What to produce. For each line below, check for "append"; give only the total of lines where it occurs.

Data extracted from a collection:
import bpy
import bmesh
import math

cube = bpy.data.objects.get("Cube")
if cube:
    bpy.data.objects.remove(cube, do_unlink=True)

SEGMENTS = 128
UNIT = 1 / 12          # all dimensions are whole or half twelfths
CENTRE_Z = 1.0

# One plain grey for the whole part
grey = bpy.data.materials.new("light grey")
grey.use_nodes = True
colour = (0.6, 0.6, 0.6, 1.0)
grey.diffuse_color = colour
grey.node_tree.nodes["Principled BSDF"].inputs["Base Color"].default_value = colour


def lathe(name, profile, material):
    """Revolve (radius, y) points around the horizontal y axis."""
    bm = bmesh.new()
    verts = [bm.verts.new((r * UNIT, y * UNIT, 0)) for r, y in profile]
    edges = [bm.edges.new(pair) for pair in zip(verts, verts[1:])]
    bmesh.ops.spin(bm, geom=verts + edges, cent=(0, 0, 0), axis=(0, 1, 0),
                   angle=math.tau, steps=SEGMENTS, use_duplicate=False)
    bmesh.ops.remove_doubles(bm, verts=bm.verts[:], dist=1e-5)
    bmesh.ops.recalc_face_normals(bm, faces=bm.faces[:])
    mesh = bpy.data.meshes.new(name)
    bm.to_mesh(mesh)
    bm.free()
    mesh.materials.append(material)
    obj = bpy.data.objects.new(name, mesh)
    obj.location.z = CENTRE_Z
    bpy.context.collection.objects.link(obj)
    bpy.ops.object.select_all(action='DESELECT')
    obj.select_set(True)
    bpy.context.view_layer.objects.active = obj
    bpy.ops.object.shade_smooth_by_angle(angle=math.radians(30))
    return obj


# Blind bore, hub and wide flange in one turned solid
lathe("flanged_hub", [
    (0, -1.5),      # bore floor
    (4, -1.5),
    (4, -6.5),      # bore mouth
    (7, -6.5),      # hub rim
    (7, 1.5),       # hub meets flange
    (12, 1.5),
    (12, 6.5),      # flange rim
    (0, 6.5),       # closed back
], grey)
* * *
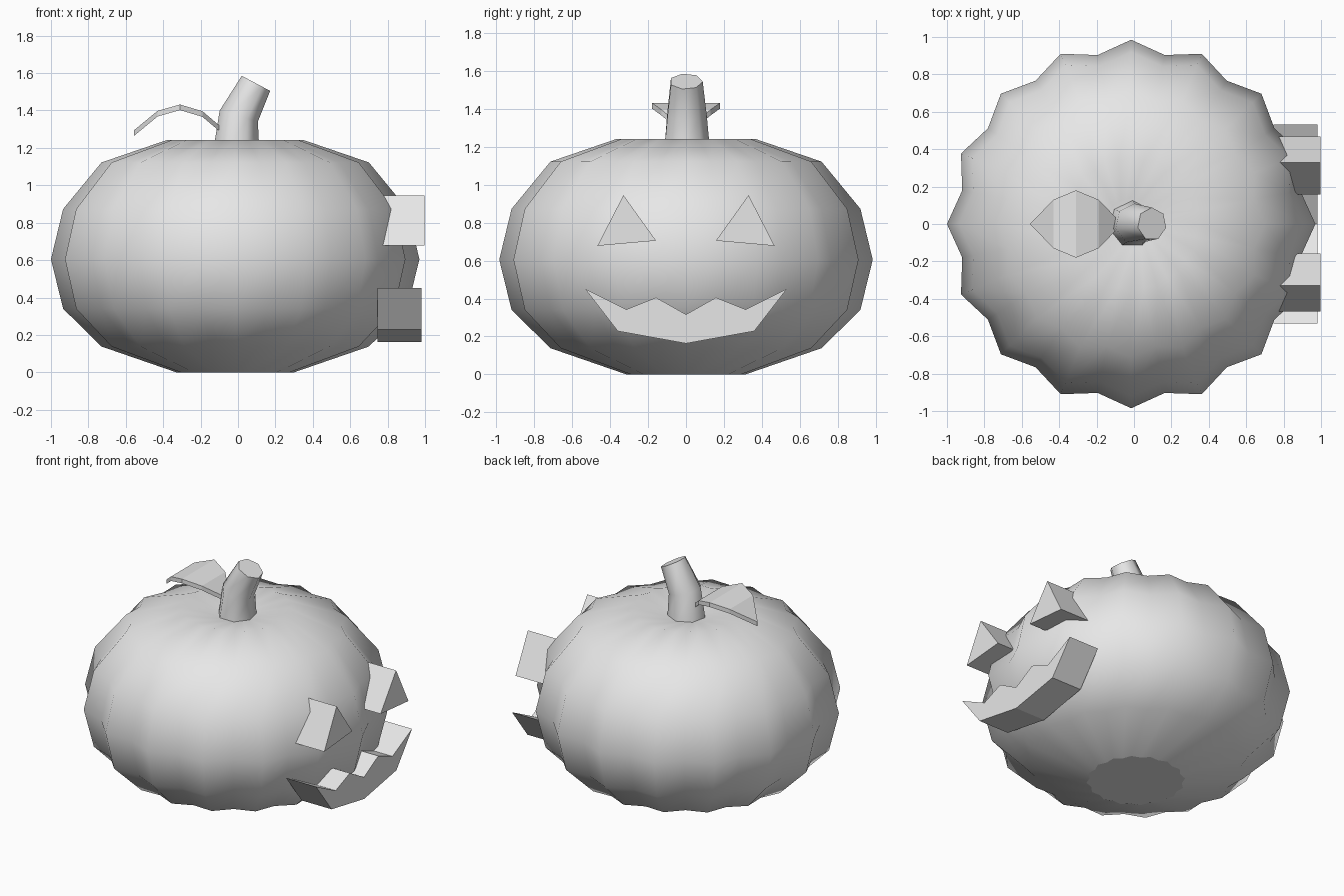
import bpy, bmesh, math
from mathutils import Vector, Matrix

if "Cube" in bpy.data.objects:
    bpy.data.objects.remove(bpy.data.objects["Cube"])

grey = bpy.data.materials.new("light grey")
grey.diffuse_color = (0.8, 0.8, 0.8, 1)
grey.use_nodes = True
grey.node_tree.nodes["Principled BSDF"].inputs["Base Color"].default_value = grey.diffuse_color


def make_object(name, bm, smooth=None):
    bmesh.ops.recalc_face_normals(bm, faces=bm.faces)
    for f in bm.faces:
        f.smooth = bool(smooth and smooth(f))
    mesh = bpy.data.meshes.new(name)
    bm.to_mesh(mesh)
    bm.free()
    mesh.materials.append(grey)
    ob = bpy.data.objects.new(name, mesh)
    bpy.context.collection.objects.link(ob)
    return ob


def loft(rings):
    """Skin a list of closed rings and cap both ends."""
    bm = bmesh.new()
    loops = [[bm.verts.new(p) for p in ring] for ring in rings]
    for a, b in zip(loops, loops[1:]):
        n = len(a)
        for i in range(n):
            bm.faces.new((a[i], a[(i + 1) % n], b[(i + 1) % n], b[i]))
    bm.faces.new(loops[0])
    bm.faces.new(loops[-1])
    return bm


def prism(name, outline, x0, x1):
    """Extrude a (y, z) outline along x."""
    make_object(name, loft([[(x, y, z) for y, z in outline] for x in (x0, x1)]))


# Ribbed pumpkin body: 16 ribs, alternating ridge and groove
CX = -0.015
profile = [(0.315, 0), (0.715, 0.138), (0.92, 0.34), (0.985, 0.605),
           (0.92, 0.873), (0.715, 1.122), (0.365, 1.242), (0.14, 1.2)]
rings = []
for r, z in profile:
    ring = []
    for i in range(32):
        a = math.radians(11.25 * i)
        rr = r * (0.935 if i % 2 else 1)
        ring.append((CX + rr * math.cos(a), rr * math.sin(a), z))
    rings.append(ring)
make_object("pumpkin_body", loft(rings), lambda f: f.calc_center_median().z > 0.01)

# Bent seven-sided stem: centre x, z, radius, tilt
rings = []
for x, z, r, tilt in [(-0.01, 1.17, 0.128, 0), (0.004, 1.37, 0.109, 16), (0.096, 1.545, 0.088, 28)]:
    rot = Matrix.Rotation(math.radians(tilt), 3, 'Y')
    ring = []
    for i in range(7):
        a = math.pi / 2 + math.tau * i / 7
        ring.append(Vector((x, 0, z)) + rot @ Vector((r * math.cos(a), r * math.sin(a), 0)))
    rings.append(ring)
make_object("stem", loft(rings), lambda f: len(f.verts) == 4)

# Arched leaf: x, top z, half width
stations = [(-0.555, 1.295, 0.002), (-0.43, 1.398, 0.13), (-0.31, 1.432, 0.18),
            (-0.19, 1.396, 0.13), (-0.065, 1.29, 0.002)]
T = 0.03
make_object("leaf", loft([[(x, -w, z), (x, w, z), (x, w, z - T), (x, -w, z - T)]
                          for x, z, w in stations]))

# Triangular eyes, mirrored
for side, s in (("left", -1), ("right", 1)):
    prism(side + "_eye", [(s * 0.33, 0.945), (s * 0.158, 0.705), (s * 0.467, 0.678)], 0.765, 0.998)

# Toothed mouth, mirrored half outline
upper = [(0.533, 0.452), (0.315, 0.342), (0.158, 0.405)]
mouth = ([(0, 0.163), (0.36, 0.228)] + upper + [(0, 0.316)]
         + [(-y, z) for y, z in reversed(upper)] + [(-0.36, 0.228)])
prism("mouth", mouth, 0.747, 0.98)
...
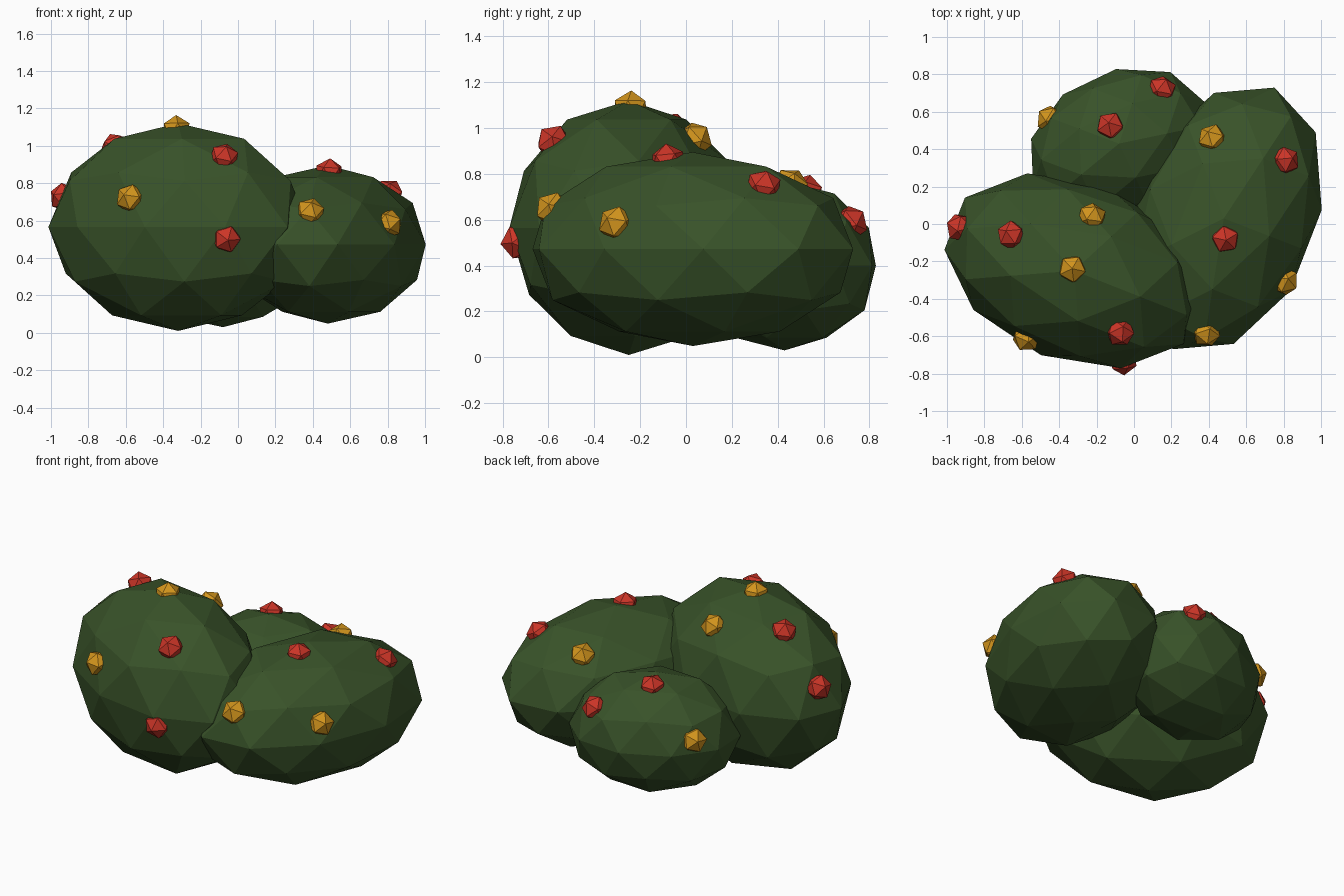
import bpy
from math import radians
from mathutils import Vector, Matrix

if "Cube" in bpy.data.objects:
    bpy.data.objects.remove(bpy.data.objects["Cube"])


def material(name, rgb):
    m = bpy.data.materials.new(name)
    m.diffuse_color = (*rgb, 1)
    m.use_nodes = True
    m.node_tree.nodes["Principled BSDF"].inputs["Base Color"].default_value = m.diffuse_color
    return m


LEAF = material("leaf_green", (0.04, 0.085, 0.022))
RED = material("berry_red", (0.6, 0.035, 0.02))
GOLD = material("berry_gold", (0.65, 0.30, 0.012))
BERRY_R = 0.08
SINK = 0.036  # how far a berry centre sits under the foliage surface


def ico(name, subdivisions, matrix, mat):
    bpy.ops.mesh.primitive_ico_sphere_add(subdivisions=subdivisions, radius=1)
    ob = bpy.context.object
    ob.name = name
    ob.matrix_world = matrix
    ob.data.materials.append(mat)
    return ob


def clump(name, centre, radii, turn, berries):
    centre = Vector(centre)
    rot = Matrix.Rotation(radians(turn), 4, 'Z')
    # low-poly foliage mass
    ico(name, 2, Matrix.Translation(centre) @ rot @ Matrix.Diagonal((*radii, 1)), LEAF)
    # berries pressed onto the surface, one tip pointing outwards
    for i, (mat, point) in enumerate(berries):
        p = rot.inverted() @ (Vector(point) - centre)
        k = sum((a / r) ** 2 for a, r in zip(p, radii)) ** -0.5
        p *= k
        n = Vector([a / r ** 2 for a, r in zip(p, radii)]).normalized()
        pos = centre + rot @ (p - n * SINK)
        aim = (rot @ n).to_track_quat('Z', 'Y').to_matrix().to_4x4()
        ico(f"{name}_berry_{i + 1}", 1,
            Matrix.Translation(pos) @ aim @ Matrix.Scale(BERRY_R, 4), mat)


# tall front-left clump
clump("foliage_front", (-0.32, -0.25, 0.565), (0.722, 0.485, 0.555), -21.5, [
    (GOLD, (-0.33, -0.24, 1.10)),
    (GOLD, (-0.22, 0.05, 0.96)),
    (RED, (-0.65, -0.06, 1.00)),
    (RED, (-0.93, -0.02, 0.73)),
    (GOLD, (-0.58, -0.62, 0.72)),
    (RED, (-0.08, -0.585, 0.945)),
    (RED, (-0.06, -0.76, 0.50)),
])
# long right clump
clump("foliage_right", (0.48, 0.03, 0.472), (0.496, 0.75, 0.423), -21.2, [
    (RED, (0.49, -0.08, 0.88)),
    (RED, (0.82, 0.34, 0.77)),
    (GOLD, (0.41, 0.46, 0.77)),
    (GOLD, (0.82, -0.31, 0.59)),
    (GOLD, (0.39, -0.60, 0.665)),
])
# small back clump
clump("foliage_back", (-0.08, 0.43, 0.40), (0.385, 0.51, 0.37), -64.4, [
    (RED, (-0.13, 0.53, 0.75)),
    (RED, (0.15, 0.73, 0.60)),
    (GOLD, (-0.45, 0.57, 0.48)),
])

Your solution. 7